**What is expected:** Images are to be excluded from the copy, and the records below reproduced word for word.

(Items listed in a dataset)

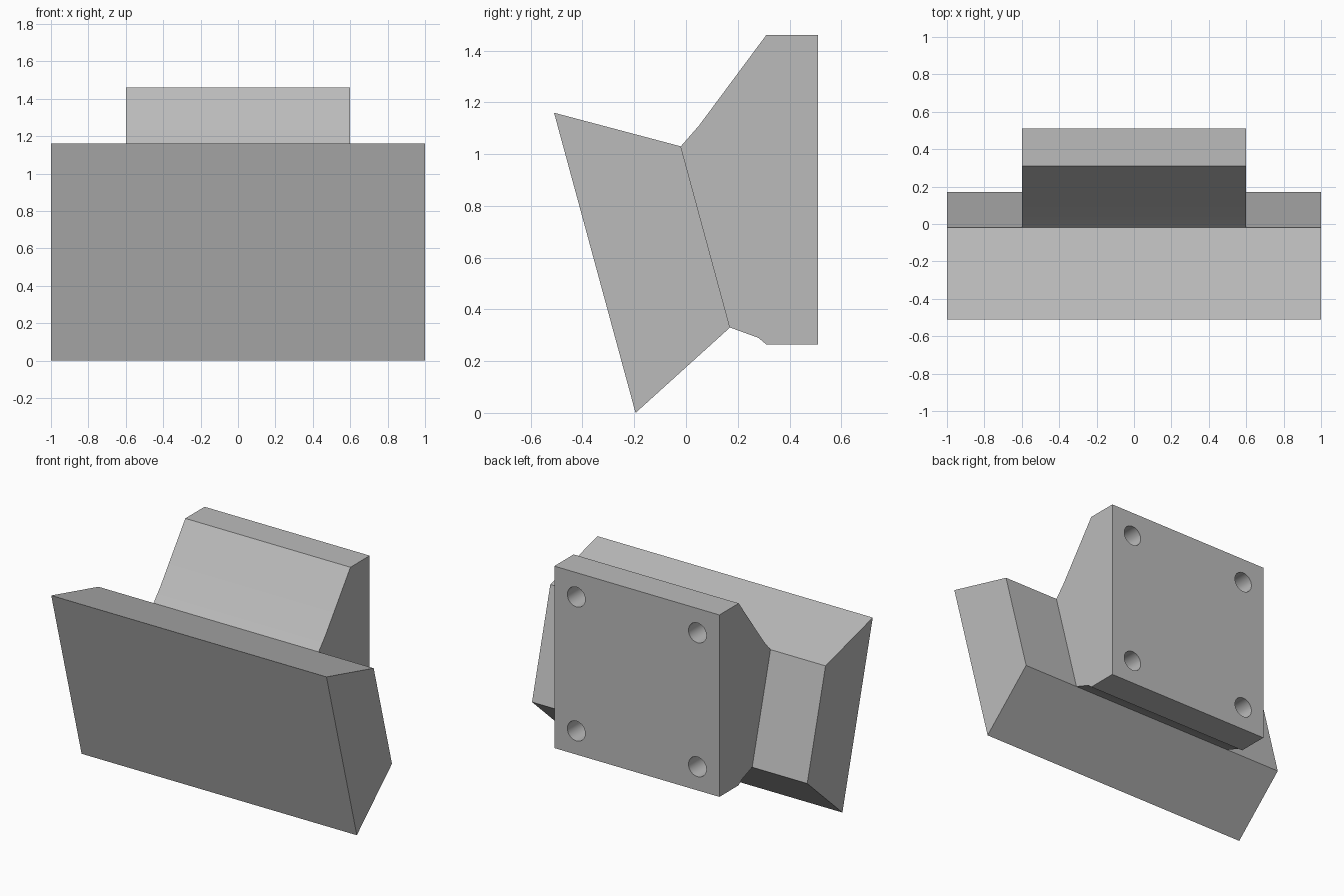
import bpy, bmesh, math

cube = bpy.data.objects.get("Cube")
if cube:
    bpy.data.objects.remove(cube)

grey = bpy.data.materials.new("plain grey")
grey.use_nodes = True
COLOUR = (0.5, 0.5, 0.5, 1)
grey.diffuse_color = COLOUR
grey.node_tree.nodes["Principled BSDF"].inputs["Base Color"].default_value = COLOUR


def extrude_profile(name, profile, half_width):
    """Prism along x from a side profile of (y, z) points."""
    bm = bmesh.new()
    face = bm.faces.new([bm.verts.new((-half_width, y, z)) for y, z in profile])
    ext = bmesh.ops.extrude_face_region(bm, geom=[face])
    moved = [v for v in ext["geom"] if isinstance(v, bmesh.types.BMVert)]
    bmesh.ops.translate(bm, verts=moved, vec=(2 * half_width, 0, 0))
    bmesh.ops.recalc_face_normals(bm, faces=bm.faces)
    mesh = bpy.data.meshes.new(name)
    bm.to_mesh(mesh)
    bm.free()
    mesh.materials.append(grey)
    obj = bpy.data.objects.new(name, mesh)
    bpy.context.collection.objects.link(obj)
    return obj


# Wide tilted block at the front
extrude_profile("front_block", [(-0.51, 1.16), (-0.02, 1.03), (0.17, 0.33), (-0.195, 0)], 1.0)

# Mounting bracket flaring out to an upright back plate
bracket = extrude_profile("mounting_bracket", [
    (-0.02, 1.03), (0.05, 1.11), (0.31, 1.46), (0.51, 1.46),
    (0.51, 0.265), (0.31, 0.265), (0.28, 0.29), (0.17, 0.33)], 0.6)

# Four blind screw holes in the back
for x in (-0.44, 0.44):
    for z in (0.42, 1.30):
        bpy.ops.mesh.primitive_cylinder_add(
            vertices=32, radius=0.065, depth=0.4, location=(x, 0.51, z),
            rotation=(math.pi / 2, 0, 0))
        cutter = bpy.context.object
        cutter.name = "screw_hole_cutter"
        cutter.data.materials.append(grey)
        cutter.hide_render = True
        cut = bracket.modifiers.new("screw_hole", 'BOOLEAN')
        cut.object = cutter
        cut.solver = 'EXACT'
        bpy.ops.object.select_all(action='DESELECT')
        bracket.select_set(True)
        bpy.context.view_layer.objects.active = bracket
        bpy.ops.object.modifier_apply(modifier=cut.name)
        bpy.data.objects.remove(cutter)

bpy.ops.object.shade_smooth_by_angle(angle=math.radians(30))
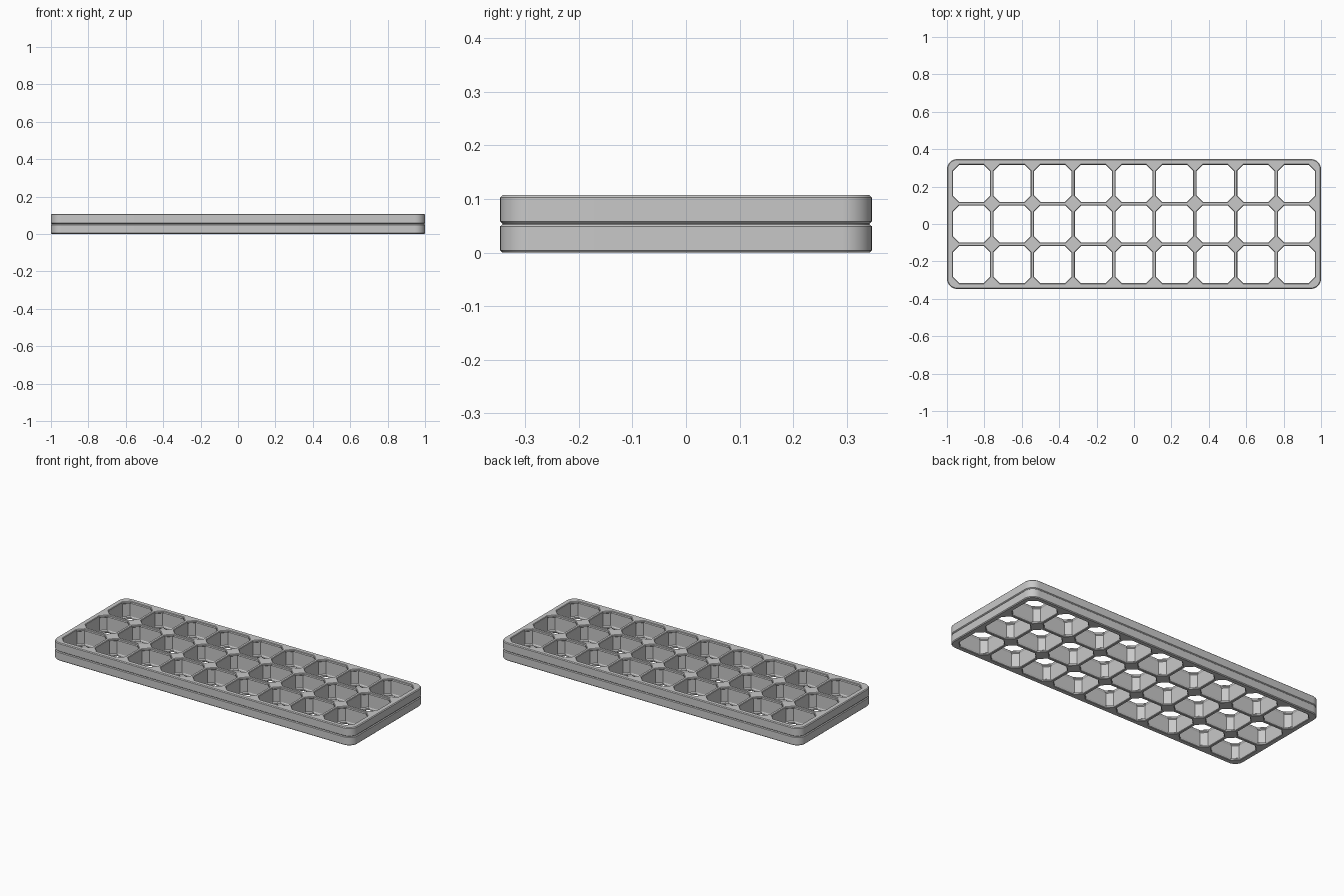
import bpy, bmesh, math

if "Cube" in bpy.data.objects:
    bpy.data.objects.remove(bpy.data.objects["Cube"], do_unlink=True)

COLUMNS, ROWS, PITCH = 9, 3, 0.2172
HALF_X, HALF_Y, HEIGHT, RADIUS = 1.0, 0.347, 0.1075, 0.055

grey = bpy.data.materials.new("light grey plastic")
grey.use_nodes = True
grey.diffuse_color = (0.58, 0.58, 0.58, 1)
grey.node_tree.nodes["Principled BSDF"].inputs["Base Color"].default_value = grey.diffuse_color


def loft(bm, rings):
    """Skin a stack of equal closed rings and cap both ends."""
    loops = [[bm.verts.new(p) for p in ring] for ring in rings]
    for low, high in zip(loops, loops[1:]):
        for i in range(len(low)):
            j = (i + 1) % len(low)
            bm.faces.new((low[i], low[j], high[j], high[i]))
    bm.faces.new(loops[0][::-1])
    bm.faces.new(loops[-1])


def make_object(name, bm):
    mesh = bpy.data.meshes.new(name)
    bmesh.ops.recalc_face_normals(bm, faces=bm.faces)
    bm.to_mesh(mesh)
    bm.free()
    mesh.materials.append(grey)
    obj = bpy.data.objects.new(name, mesh)
    bpy.context.collection.objects.link(obj)
    return obj


def rounded_ring(z, inset, steps=8):
    """Rounded rectangle outline at height z."""
    r = RADIUS - inset
    ring = []
    for k, (sx, sy) in enumerate([(1, 1), (-1, 1), (-1, -1), (1, -1)]):
        for s in range(steps + 1):
            a = math.pi / 2 * (k + s / steps)
            ring.append((sx * (HALF_X - RADIUS) + r * math.cos(a),
                         sy * (HALF_Y - RADIUS) + r * math.sin(a), z))
    return ring


def octagon_ring(cx, cy, z, half, diagonal):
    """Square with cut corners; the cut lies on |x| + |y| = diagonal."""
    b = diagonal - half
    pts = [(half, -b), (half, b), (b, half), (-b, half),
           (-half, b), (-half, -b), (-b, -half), (b, -half)]
    return [(cx + x, cy + y, z) for x, y in pts]


def mirrored(levels):
    """Repeat a lower half profile upside down for the upper half."""
    return levels + [(HEIGHT - z, *rest) for z, *rest in reversed(levels)]


# Slab with bevelled rims and a groove around the middle
bm = bmesh.new()
side = mirrored([(0, 0.0045), (0.0045, 0), (0.049, 0), (0.053, 0.0045)])
loft(bm, [rounded_ring(z, inset) for z, inset in side])
board = make_object("grid_board", bm)

# Cell openings: bevelled lip, then a slightly wider shaft
bm = bmesh.new()
shaft = mirrored([(-0.01, 0.1025, 0.170), (0, 0.1025, 0.170), (0.003, 0.0995, 0.165),
                  (0.011, 0.0995, 0.165), (0.016, 0.1025, 0.176)])
for i in range(COLUMNS):
    for j in range(ROWS):
        cx = (i - (COLUMNS - 1) / 2) * PITCH
        cy = (j - (ROWS - 1) / 2) * PITCH
        loft(bm, [octagon_ring(cx, cy, *level) for level in shaft])
cutter = make_object("cell_cutter", bm)
cutter.hide_render = True

# Cut the cells through the slab
cut = board.modifiers.new("cells", "BOOLEAN")
cut.operation = "DIFFERENCE"
cut.solver = "EXACT"
cut.object = cutter
bpy.ops.object.select_all(action="DESELECT")
board.select_set(True)
bpy.context.view_layer.objects.active = board
bpy.ops.object.modifier_apply(modifier=cut.name)
bpy.data.objects.remove(cutter, do_unlink=True)

bpy.ops.object.shade_smooth_by_angle(angle=math.radians(25))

**Written response:**
import bpy, bmesh, math

cube = bpy.data.objects.get("Cube")
if cube:
    bpy.data.objects.remove(cube)

grey = bpy.data.materials.new("plain grey")
grey.use_nodes = True
COLOUR = (0.5, 0.5, 0.5, 1)
grey.diffuse_color = COLOUR
grey.node_tree.nodes["Principled BSDF"].inputs["Base Color"].default_value = COLOUR


def extrude_profile(name, profile, half_width):
    """Prism along x from a side profile of (y, z) points."""
    bm = bmesh.new()
    face = bm.faces.new([bm.verts.new((-half_width, y, z)) for y, z in profile])
    ext = bmesh.ops.extrude_face_region(bm, geom=[face])
    moved = [v for v in ext["geom"] if isinstance(v, bmesh.types.BMVert)]
    bmesh.ops.translate(bm, verts=moved, vec=(2 * half_width, 0, 0))
    bmesh.ops.recalc_face_normals(bm, faces=bm.faces)
    mesh = bpy.data.meshes.new(name)
    bm.to_mesh(mesh)
    bm.free()
    mesh.materials.append(grey)
    obj = bpy.data.objects.new(name, mesh)
    bpy.context.collection.objects.link(obj)
    return obj


# Wide tilted block at the front
extrude_profile("front_block", [(-0.51, 1.16), (-0.02, 1.03), (0.17, 0.33), (-0.195, 0)], 1.0)

# Mounting bracket flaring out to an upright back plate
bracket = extrude_profile("mounting_bracket", [
    (-0.02, 1.03), (0.05, 1.11), (0.31, 1.46), (0.51, 1.46),
    (0.51, 0.265), (0.31, 0.265), (0.28, 0.29), (0.17, 0.33)], 0.6)

# Four blind screw holes in the back
for x in (-0.44, 0.44):
    for z in (0.42, 1.30):
        bpy.ops.mesh.primitive_cylinder_add(
            vertices=32, radius=0.065, depth=0.4, location=(x, 0.51, z),
            rotation=(math.pi / 2, 0, 0))
        cutter = bpy.context.object
        cutter.name = "screw_hole_cutter"
        cutter.data.materials.append(grey)
        cutter.hide_render = True
        cut = bracket.modifiers.new("screw_hole", 'BOOLEAN')
        cut.object = cutter
        cut.solver = 'EXACT'
        bpy.ops.object.select_all(action='DESELECT')
        bracket.select_set(True)
        bpy.context.view_layer.objects.active = bracket
        bpy.ops.object.modifier_apply(modifier=cut.name)
        bpy.data.objects.remove(cutter)

bpy.ops.object.shade_smooth_by_angle(angle=math.radians(30))
import bpy, bmesh, math

if "Cube" in bpy.data.objects:
    bpy.data.objects.remove(bpy.data.objects["Cube"], do_unlink=True)

COLUMNS, ROWS, PITCH = 9, 3, 0.2172
HALF_X, HALF_Y, HEIGHT, RADIUS = 1.0, 0.347, 0.1075, 0.055

grey = bpy.data.materials.new("light grey plastic")
grey.use_nodes = True
grey.diffuse_color = (0.58, 0.58, 0.58, 1)
grey.node_tree.nodes["Principled BSDF"].inputs["Base Color"].default_value = grey.diffuse_color


def loft(bm, rings):
    """Skin a stack of equal closed rings and cap both ends."""
    loops = [[bm.verts.new(p) for p in ring] for ring in rings]
    for low, high in zip(loops, loops[1:]):
        for i in range(len(low)):
            j = (i + 1) % len(low)
            bm.faces.new((low[i], low[j], high[j], high[i]))
    bm.faces.new(loops[0][::-1])
    bm.faces.new(loops[-1])


def make_object(name, bm):
    mesh = bpy.data.meshes.new(name)
    bmesh.ops.recalc_face_normals(bm, faces=bm.faces)
    bm.to_mesh(mesh)
    bm.free()
    mesh.materials.append(grey)
    obj = bpy.data.objects.new(name, mesh)
    bpy.context.collection.objects.link(obj)
    return obj


def rounded_ring(z, inset, steps=8):
    """Rounded rectangle outline at height z."""
    r = RADIUS - inset
    ring = []
    for k, (sx, sy) in enumerate([(1, 1), (-1, 1), (-1, -1), (1, -1)]):
        for s in range(steps + 1):
            a = math.pi / 2 * (k + s / steps)
            ring.append((sx * (HALF_X - RADIUS) + r * math.cos(a),
                         sy * (HALF_Y - RADIUS) + r * math.sin(a), z))
    return ring


def octagon_ring(cx, cy, z, half, diagonal):
    """Square with cut corners; the cut lies on |x| + |y| = diagonal."""
    b = diagonal - half
    pts = [(half, -b), (half, b), (b, half), (-b, half),
           (-half, b), (-half, -b), (-b, -half), (b, -half)]
    return [(cx + x, cy + y, z) for x, y in pts]


def mirrored(levels):
    """Repeat a lower half profile upside down for the upper half."""
    return levels + [(HEIGHT - z, *rest) for z, *rest in reversed(levels)]


# Slab with bevelled rims and a groove around the middle
bm = bmesh.new()
side = mirrored([(0, 0.0045), (0.0045, 0), (0.049, 0), (0.053, 0.0045)])
loft(bm, [rounded_ring(z, inset) for z, inset in side])
board = make_object("grid_board", bm)

# Cell openings: bevelled lip, then a slightly wider shaft
bm = bmesh.new()
shaft = mirrored([(-0.01, 0.1025, 0.170), (0, 0.1025, 0.170), (0.003, 0.0995, 0.165),
                  (0.011, 0.0995, 0.165), (0.016, 0.1025, 0.176)])
for i in range(COLUMNS):
    for j in range(ROWS):
        cx = (i - (COLUMNS - 1) / 2) * PITCH
        cy = (j - (ROWS - 1) / 2) * PITCH
        loft(bm, [octagon_ring(cx, cy, *level) for level in shaft])
cutter = make_object("cell_cutter", bm)
cutter.hide_render = True

# Cut the cells through the slab
cut = board.modifiers.new("cells", "BOOLEAN")
cut.operation = "DIFFERENCE"
cut.solver = "EXACT"
cut.object = cutter
bpy.ops.object.select_all(action="DESELECT")
board.select_set(True)
bpy.context.view_layer.objects.active = board
bpy.ops.object.modifier_apply(modifier=cut.name)
bpy.data.objects.remove(cutter, do_unlink=True)

bpy.ops.object.shade_smooth_by_angle(angle=math.radians(25))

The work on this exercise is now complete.